Vocational rehabilitation

Teaching a high school computer course

Stacy teaches computer classes at Greenbrier East High School. She received educational assistance from DRS that helped her to launch her teaching career.

The Division of Rehabilitation Services is West Virginia's primary vocational rehabilitation resource for people with disabilities who want to work. DRS helps many West Virginians prepare for careers consistent with their interests, needs and abilities. DRS helps many more to maintain their current employment if a disability is making it difficult to continue working.

Vocational rehabilitation provides direct, personalized services. During the vocational rehabilitation process, a counselor will work with you one-on-one to plan an individualized program that leads to paid employment.

You will actively participate in planning your services, and how those services will be delivered. Services may include evaluation, restoration, vocational training, occupational tools and equipment, assistive technology and job placement assistance. Work-related counseling is the most essential service offered by DRS. A trained counselor will be available throughout the rehabilitation process to answer questions, help with problems and offer guidance toward achievement of your rehabilitation goals. A successful rehabilitation may take anywhere from several months to several years.

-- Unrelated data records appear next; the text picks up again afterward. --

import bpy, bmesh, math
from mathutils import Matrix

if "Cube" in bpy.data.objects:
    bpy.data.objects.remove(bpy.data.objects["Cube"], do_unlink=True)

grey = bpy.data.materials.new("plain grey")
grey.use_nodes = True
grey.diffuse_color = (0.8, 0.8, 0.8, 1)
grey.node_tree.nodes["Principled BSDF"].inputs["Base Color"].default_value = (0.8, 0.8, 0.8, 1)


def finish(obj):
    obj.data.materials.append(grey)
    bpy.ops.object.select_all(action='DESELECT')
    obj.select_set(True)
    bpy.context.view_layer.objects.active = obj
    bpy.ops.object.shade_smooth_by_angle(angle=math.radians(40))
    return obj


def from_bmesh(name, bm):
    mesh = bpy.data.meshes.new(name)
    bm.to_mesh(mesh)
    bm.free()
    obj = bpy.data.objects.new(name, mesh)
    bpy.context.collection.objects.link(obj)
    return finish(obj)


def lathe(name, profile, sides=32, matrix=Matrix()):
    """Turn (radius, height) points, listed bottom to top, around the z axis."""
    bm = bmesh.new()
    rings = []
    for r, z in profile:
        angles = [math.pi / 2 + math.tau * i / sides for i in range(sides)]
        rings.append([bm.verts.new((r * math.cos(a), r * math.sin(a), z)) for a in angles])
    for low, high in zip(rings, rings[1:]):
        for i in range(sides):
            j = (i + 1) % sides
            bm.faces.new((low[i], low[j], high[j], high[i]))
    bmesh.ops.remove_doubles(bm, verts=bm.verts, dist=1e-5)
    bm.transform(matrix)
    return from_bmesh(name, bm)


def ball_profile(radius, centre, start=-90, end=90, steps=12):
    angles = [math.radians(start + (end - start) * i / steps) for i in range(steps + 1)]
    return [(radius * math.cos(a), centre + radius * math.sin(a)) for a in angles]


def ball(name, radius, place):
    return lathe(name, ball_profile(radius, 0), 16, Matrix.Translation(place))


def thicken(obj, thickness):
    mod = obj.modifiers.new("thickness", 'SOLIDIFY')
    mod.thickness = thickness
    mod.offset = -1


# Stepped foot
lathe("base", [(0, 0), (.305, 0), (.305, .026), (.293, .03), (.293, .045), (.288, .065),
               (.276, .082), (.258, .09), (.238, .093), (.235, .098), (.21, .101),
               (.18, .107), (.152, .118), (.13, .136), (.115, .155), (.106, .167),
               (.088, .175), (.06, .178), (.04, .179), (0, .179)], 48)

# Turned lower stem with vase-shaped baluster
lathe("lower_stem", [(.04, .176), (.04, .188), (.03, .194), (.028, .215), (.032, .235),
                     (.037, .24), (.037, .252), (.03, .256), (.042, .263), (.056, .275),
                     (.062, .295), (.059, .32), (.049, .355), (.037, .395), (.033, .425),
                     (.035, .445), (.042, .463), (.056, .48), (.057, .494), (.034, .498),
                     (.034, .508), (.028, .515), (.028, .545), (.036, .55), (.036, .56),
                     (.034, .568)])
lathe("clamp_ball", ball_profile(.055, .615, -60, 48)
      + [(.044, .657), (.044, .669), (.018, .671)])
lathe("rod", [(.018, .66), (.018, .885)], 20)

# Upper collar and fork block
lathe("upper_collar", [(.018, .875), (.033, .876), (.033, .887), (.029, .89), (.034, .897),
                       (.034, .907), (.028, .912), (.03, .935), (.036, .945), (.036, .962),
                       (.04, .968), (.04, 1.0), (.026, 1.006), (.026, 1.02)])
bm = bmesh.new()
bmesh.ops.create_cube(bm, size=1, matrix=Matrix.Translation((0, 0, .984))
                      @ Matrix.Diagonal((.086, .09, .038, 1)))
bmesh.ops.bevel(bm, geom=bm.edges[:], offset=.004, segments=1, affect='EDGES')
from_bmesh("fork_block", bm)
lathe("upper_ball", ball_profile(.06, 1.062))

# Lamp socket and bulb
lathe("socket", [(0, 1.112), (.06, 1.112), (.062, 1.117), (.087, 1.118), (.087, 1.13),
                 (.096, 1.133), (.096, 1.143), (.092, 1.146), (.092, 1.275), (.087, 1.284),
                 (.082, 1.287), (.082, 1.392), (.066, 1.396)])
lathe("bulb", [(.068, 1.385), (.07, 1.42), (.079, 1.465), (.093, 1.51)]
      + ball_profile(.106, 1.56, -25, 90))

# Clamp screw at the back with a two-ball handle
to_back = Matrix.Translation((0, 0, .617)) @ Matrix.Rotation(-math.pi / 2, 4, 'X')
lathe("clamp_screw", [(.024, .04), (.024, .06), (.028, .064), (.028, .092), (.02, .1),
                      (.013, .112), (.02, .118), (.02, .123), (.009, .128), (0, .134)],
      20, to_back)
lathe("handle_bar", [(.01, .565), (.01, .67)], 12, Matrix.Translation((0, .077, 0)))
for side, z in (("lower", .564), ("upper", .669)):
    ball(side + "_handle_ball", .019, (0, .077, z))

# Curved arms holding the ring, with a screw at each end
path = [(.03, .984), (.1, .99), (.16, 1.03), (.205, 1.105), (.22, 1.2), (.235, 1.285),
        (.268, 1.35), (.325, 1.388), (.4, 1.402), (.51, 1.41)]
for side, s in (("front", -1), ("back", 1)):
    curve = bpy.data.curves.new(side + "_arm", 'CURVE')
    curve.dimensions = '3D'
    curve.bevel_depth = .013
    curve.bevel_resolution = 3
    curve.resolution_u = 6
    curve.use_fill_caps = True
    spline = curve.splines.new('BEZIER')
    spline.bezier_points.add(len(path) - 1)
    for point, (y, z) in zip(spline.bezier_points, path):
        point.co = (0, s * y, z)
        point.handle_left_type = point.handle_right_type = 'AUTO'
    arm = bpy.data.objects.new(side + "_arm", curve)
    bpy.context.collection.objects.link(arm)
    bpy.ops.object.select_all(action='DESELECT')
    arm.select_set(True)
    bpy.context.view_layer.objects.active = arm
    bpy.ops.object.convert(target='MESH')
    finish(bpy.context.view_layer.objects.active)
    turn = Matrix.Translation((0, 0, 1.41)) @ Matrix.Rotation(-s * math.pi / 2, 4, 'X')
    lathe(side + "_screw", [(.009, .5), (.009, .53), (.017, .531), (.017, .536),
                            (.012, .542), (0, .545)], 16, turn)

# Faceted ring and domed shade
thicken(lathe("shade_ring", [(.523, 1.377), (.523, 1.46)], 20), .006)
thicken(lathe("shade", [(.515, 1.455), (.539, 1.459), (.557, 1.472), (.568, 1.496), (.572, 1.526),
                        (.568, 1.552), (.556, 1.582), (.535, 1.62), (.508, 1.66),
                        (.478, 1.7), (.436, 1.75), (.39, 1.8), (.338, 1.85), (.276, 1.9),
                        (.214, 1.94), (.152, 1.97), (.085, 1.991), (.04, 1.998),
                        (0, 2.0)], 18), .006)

Are you eligible?

Eligibility is based on three factors:

  • you have a physical or mental condition that interferes with your ability to get or keep a job;
  • you can benefit from services in terms of an employment outcome; and
  • you need vocational rehabilitation services to get or keep a job.

To determine your eligibility for vocational rehabilitation services, an initial interview is set up between you and a rehabilitation counselor. If you wish, a friend or family member may accompany you. Your counselor will talk with you about your career plans and the services you feel are necessary to reach an employment goal. The counselor will ask about your work history, education and disability.

If possible, bring any reports (medical, psychological, etc.) from people who have previously provided services to you. You should also bring your work history. This will help your counselor more quickly determine your eligibility for DRS services.

DRS is required by law to maintain your confidentiality. All personal information provided by you or any other source is strictly confidential and won't be released to anyone (other than your legal guardian, if applicable) without your written consent.

Making a plan

After you have been determined eligible for services, the next step will be to develop an Individualized Plan for Employment (IPE) with your counselor. The IPE is an agreement between you and DRS that describes the services that will be provided for you to meet your employment goal.

Evaluation, counseling, job development and placement services are provided at no cost to you. You may be required to share the cost of some services, but your rehabilitation counselor will talk to you about any costs before services start.

Basic services may include:

  • Work-related counseling and guidance
  • Evaluation services may include vocational, medical, psychological or educational evaluations
  • Information and referral services
  • Accessibility and worksite evaluations and accommodations
  • Assistive technology
  • Restoration services may include treatment of medical or psychological conditions; orthotic and prosthetic devices; or physical, occupational, speech, or hearing therapy
  • Vocational training may include vocational school, college, technical or business school or on-the-job or supported employment training
  • Employment services may include resumé writing and interview skills development, job search and placement

Your right to appeal

Your rehabilitation counselor will explain your rights at various times during the vocational rehabilitation process. If you have been denied services and you disagree with that decision, you can file an appeal. If you need help preparing the appeal, you can call the Client Assistance Program (CAP) operated by Disability Rights of West Virginia You may contact a CAP representative directly through the Disability Rights of West Virginia at 1-800-950-5250 (V/TDD). This is a toll-free call within West Virginia.

Apply for services

If you are interested in applying for services, you may contact a DRS office near you or submit a request online.